» Material for this exercise:

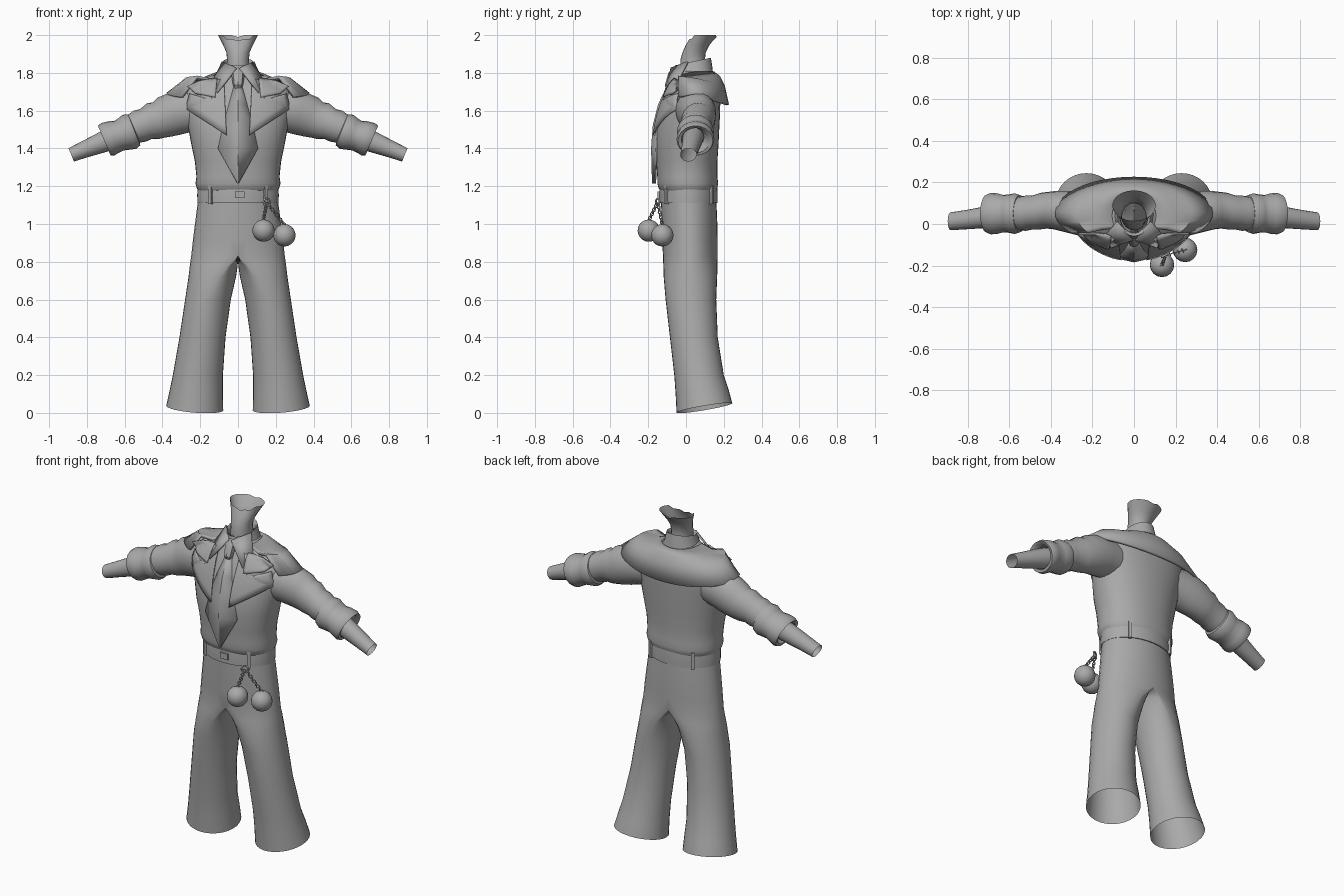
import bpy, bmesh, math
from mathutils import Vector
from mathutils.bvhtree import BVHTree

if "Cube" in bpy.data.objects:
    bpy.data.objects.remove(bpy.data.objects["Cube"])

gray = bpy.data.materials.new("plain gray")
gray.diffuse_color = (0.40, 0.40, 0.40, 1)
gray.use_nodes = True
gray.node_tree.nodes["Principled BSDF"].inputs["Base Color"].default_value = gray.diffuse_color


def finish(name, bm, mirror=False, thick=0, angle=50):
    me = bpy.data.meshes.new(name)
    bm.to_mesh(me)
    bm.free()
    ob = bpy.data.objects.new(name, me)
    bpy.context.collection.objects.link(ob)
    me.materials.append(gray)
    if mirror:
        m = ob.modifiers.new("mirror", 'MIRROR')
        m.use_clip = True
    if thick:
        s = ob.modifiers.new("thickness", 'SOLIDIFY')
        s.thickness = thick
        s.offset = 0
    bpy.ops.object.select_all(action='DESELECT')
    bpy.context.view_layer.objects.active = ob
    ob.select_set(True)
    bpy.ops.object.shade_smooth_by_angle(angle=math.radians(angle))
    return ob


def loft(rings, closed=True):
    """Bridge rows of points into a sheet or tube."""
    bm = bmesh.new()
    rows = [[bm.verts.new(p) for p in r] for r in rings]
    n = len(rows[0])
    for a, b in zip(rows, rows[1:]):
        for i in range(n if closed else n - 1):
            j = (i + 1) % n
            bm.faces.new((a[i], a[j], b[j], b[i]))
    bmesh.ops.recalc_face_normals(bm, faces=bm.faces)
    return bm


def oval(z, hw, yf, yb, n=32, power=1.0, tilt=0.0):
    """Horizontal oval; tilt raises the back and lowers the front."""
    pts = []
    for i in range(n):
        a = math.tau * i / n
        c, s = math.cos(a), math.sin(a)
        c = math.copysign(abs(c) ** power, c)
        sy = math.copysign(abs(s) ** power, s)
        pts.append((hw * c, (yf + yb) / 2 + (yb - yf) / 2 * sy, z + tilt * s))
    return pts


def tube(stations, n=20):
    """Arm tube along x: stations are (x, y, z, vertical radius, depth radius)."""
    rings = []
    for k, (x, y, z, rv, ry) in enumerate(stations):
        p, q = stations[max(k - 1, 0)], stations[min(k + 1, len(stations) - 1)]
        d = Vector((q[0] - p[0], 0, q[2] - p[2]))
        d = d.normalized() if d.length > 0.012 else Vector((0.93, 0, -0.37))
        up = Vector((-d.z, 0, d.x))
        if up.z < 0:
            up = -up
        rings.append([Vector((x, y, z)) + up * rv * math.sin(t) + Vector((0, ry * math.cos(t), 0))
                      for t in (math.tau * i / n for i in range(n))])
    return loft(rings)


# Trousers: one flared leg that blends into half of the hips, mirrored
# rows: z, inner x, outer x, front y, back y, hip blend
leg_rows = [(0.0, .078, .38, -.05, .245, 0), (.1, .08, .362, -.055, .225, 0),
            (.2, .08, .345, -.062, .2, 0), (.4, .066, .31, -.085, .168, 0),
            (.6, .038, .28, -.108, .16, 0), (.72, .014, .262, -.118, .165, .25),
            (.78, .004, .255, -.12, .167, .6), (.83, 0, .248, -.122, .168, 1),
            (.92, 0, .238, -.126, .168, 1), (1.03, 0, .224, -.13, .165, 1),
            (1.13, 0, .211, -.132, .16, 1)]
rings = []
for z, xi, xo, yf, yb, t in leg_rows:
    ring = []
    for i in range(32):
        a = math.tau * i / 32
        c, s = math.cos(a), math.sin(a)
        x = (1 - t) * ((xi + xo) / 2 + (xo - xi) / 2 * c) + t * max(0, xo * c)
        hem = max(0, 1 - z / .2) * (.03 + .025 * s + .012 * c - .004)
        ring.append((x, (yf + yb) / 2 + (yb - yf) / 2 * s, z + hem))
    rings.append(ring)
bm = loft(rings)
bmesh.ops.delete(bm, geom=[f for f in bm.faces if all(v.co.x < 1e-4 for v in f.verts)], context='FACES')
finish("trousers", bm, mirror=True)

# Jacket body: z, half width, front y, back y
body_rows = [(1.17, .205, -.13, .155), (1.19, .218, -.145, .166), (1.215, .225, -.152, .17),
             (1.25, .22, -.152, .166), (1.33, .228, -.158, .166), (1.42, .247, -.165, .172),
             (1.5, .262, -.16, .176), (1.58, .28, -.143, .18), (1.65, .29, -.12, .182),
             (1.7, .28, -.1, .178), (1.74, .235, -.082, .168), (1.77, .17, -.066, .155),
             (1.79, .12, -.055, .14), (1.82, .075, -.045, .125)]
bm = loft([oval(*r, n=40, power=.92) for r in body_rows])
tree = BVHTree.FromBMesh(bm)
finish("jacket_body", bm)

# Sleeves with soft folds, rolled cuffs, bare forearms
finish("sleeve", tube([(.2, .045, 1.605, .11, .1), (.27, .05, 1.6, .115, .105), (.33, .06, 1.585, .115, .1),
                       (.385, .066, 1.567, .11, .092), (.42, .066, 1.55, .098, .088),
                       (.45, .062, 1.545, .1, .088), (.49, .055, 1.528, .085, .082),
                       (.52, .052, 1.518, .088, .085), (.56, .05, 1.5, .078, .08),
                       (.6, .05, 1.48, .075, .08)]), mirror=True)
finish("rolled_cuff", tube([(.545, .05, 1.5, .07, .075), (.55, .05, 1.498, .088, .09),
                            (.575, .05, 1.488, .097, .098), (.605, .05, 1.476, .088, .092),
                            (.63, .05, 1.468, .082, .09), (.66, .05, 1.46, .088, .098),
                            (.69, .05, 1.448, .093, .1), (.708, .05, 1.441, .086, .092),
                            (.704, .05, 1.442, .07, .075), (.66, .04, 1.458, .055, .055)]), mirror=True)
finish("forearm", tube([(.62, .04, 1.47, .062, .058), (.72, .032, 1.432, .055, .052),
                        (.8, .022, 1.4, .046, .047), (.883, .013, 1.366, .038, .043)]), mirror=True)

# Wide collar draped round the back and over the shoulders
rows = [[], [], [], []]
for i in range(33):
    a = math.radians(-38 + 256 * i / 32)
    c, s = math.cos(a), math.sin(a)
    back, front = max(0, s), max(0, -s)
    rows[0].append((.105 * c, .045 + .1 * s, 1.8 - .02 * front))
    rows[1].append((.19 * c, .05 + .125 * s, 1.765 + .012 * back))
    rows[2].append((.275 * c, .05 + .148 * s, 1.765 - .035 * back + .02 * front))
    rows[3].append((.375 * c, .05 + (.17 if s > 0 else .14) * s, 1.69 - .06 * back - .03 * front))
finish("wide_collar", loft(rows, closed=False), thick=.016)


def front_plate(name, outline, lift, limit=-.03):
    """Flat front panel laid on the jacket."""
    bm = bmesh.new()
    bm.faces.new([bm.verts.new((x, 0, z)) for x, z in outline])
    bmesh.ops.triangulate(bm, faces=bm.faces)
    bmesh.ops.subdivide_edges(bm, edges=bm.edges, cuts=5, use_grid_fill=True)
    for v in bm.verts:
        hit = tree.ray_cast(Vector((v.co.x, -1, v.co.z)), Vector((0, 1, 0)))[0]
        v.co.y = min(hit.y if hit else limit, limit) - lift
    bmesh.ops.recalc_face_normals(bm, faces=bm.faces)
    return finish(name, bm, mirror=True, thick=.01)


# Pointed lapels and the collar fronts above the notch
front_plate("lapel", [(.06, 1.47), (.275, 1.61), (.255, 1.69), (.14, 1.655), (.11, 1.76), (.075, 1.77)], .012)
front_plate("collar_front", [(.11, 1.77), (.12, 1.67), (.225, 1.69), (.27, 1.73), (.2, 1.76)], .018)

# Tie blade with a raised middle, and its knot
tie_rows = [(1.73, .02, -.098), (1.63, .048, -.145), (1.52, .078, -.172), (1.4, .105, -.181), (1.215, .002, -.176)]
finish("tie_blade", loft([[(-w, y + .014 + w * .1, z), (0, y, z), (w, y + .014 + w * .1, z)]
                          for z, w, y in tie_rows], closed=False), thick=.008, angle=20)
finish("tie_knot", loft([oval(z, w, y, y + .05, 8) for z, w, y in
                         [(1.715, .018, -.105), (1.735, .027, -.112), (1.8, .036, -.093), (1.83, .022, -.07)]]),
       angle=30)

# Shirt collar: standing band plus pointed flaps
finish("collar_band", loft([oval(1.765, .115, -.07, .145, 24, tilt=.01), oval(1.81, .092, -.066, .14, 24, tilt=.018),
                            oval(1.86, .079, -.058, .132, 24, tilt=.02), oval(1.85, .068, -.045, .12, 24, tilt=.02),
                            oval(1.81, .066, -.04, .118, 24, tilt=.02)]))
flap = [(.083, .01, 1.858), (.142, -.055, 1.735), (.108, -.112, 1.695), (.008, -.078, 1.825)]
bm = bmesh.new()
bm.faces.new([bm.verts.new(p) for p in flap])
bmesh.ops.triangulate(bm, faces=bm.faces)
finish("collar_flap", bm, mirror=True, thick=.01)

# Open neck leaning back and widening to the jaw
neck = [oval(1.8, .062, -.03, .105, 20), oval(1.87, .058, -.03, .1, 20),
        oval(1.91, .062, -.018, .105, 20), oval(1.95, .08, .0, .125, 20)]
neck.append([(x, y, 1.99 + .01 * min(1, 3 * abs(x) / .105) - .02 * (y < .03))
             for x, y, z in oval(1.99, .105, .015, .162, 20)])
finish("neck", loft(neck))

# Belt, loops and a small buckle
finish("belt", loft([oval(z, .211 + e, -.137 - e, .163 + e, 40) for z, e in
                     [(1.11, -.006), (1.11, .004), (1.155, .005), (1.198, .002), (1.198, -.008)]]), angle=35)


def box(name, loc, size, turn=0):
    bpy.ops.mesh.primitive_cube_add(size=1, location=loc, rotation=(0, 0, turn))
    ob = bpy.context.object
    ob.name, ob.scale = name, size
    ob.data.materials.append(gray)


for deg in (-48, -132, 50, 130):
    a = math.radians(deg)
    c, s = math.cos(a), math.sin(a)
    box("belt_loop", (.217 * c, .013 + .157 * s, 1.155), (.018, .02, .1), math.atan2(s / .157, c / .217) + math.pi / 2)
box("belt_buckle", (.01, -.145, 1.155), (.05, .012, .035))


def ring(name, loc, r, thin, rot):
    bpy.ops.mesh.primitive_torus_add(location=loc, rotation=rot, major_radius=r, minor_radius=thin,
                                     major_segments=12, minor_segments=6)
    ob = bpy.context.object
    ob.name = name
    ob.data.materials.append(gray)
    bpy.ops.object.shade_smooth()


# Two round charms hanging on chains from a ring at the belt
hook = Vector((.152, -.15, 1.115))
ring("charm_ring", hook, .02, .005, (math.pi / 2, 0, .5))
for ball in (Vector((.135, -.197, .965)), Vector((.246, -.125, .94))):
    bpy.ops.mesh.primitive_uv_sphere_add(segments=16, ring_count=10, radius=.059, location=ball)
    bpy.context.object.name = "round_charm"
    bpy.context.object.data.materials.append(gray)
    bpy.ops.object.shade_smooth()
    for k in range(9):
        p = hook.lerp(ball + Vector((0, 0, .055)), (k + .9) / 9)
        ring("chain_link", p, .0085, .003, (math.pi / 2, 0, (k % 2) * math.pi / 2 + .4))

» Goal of the exercise:
Go through the material and copy each line in which the word "materials" occurs.

» Solution to the exercise:
gray = bpy.data.materials.new("plain gray")
    me.materials.append(gray)
    ob.data.materials.append(gray)
    ob.data.materials.append(gray)
    bpy.context.object.data.materials.append(gray)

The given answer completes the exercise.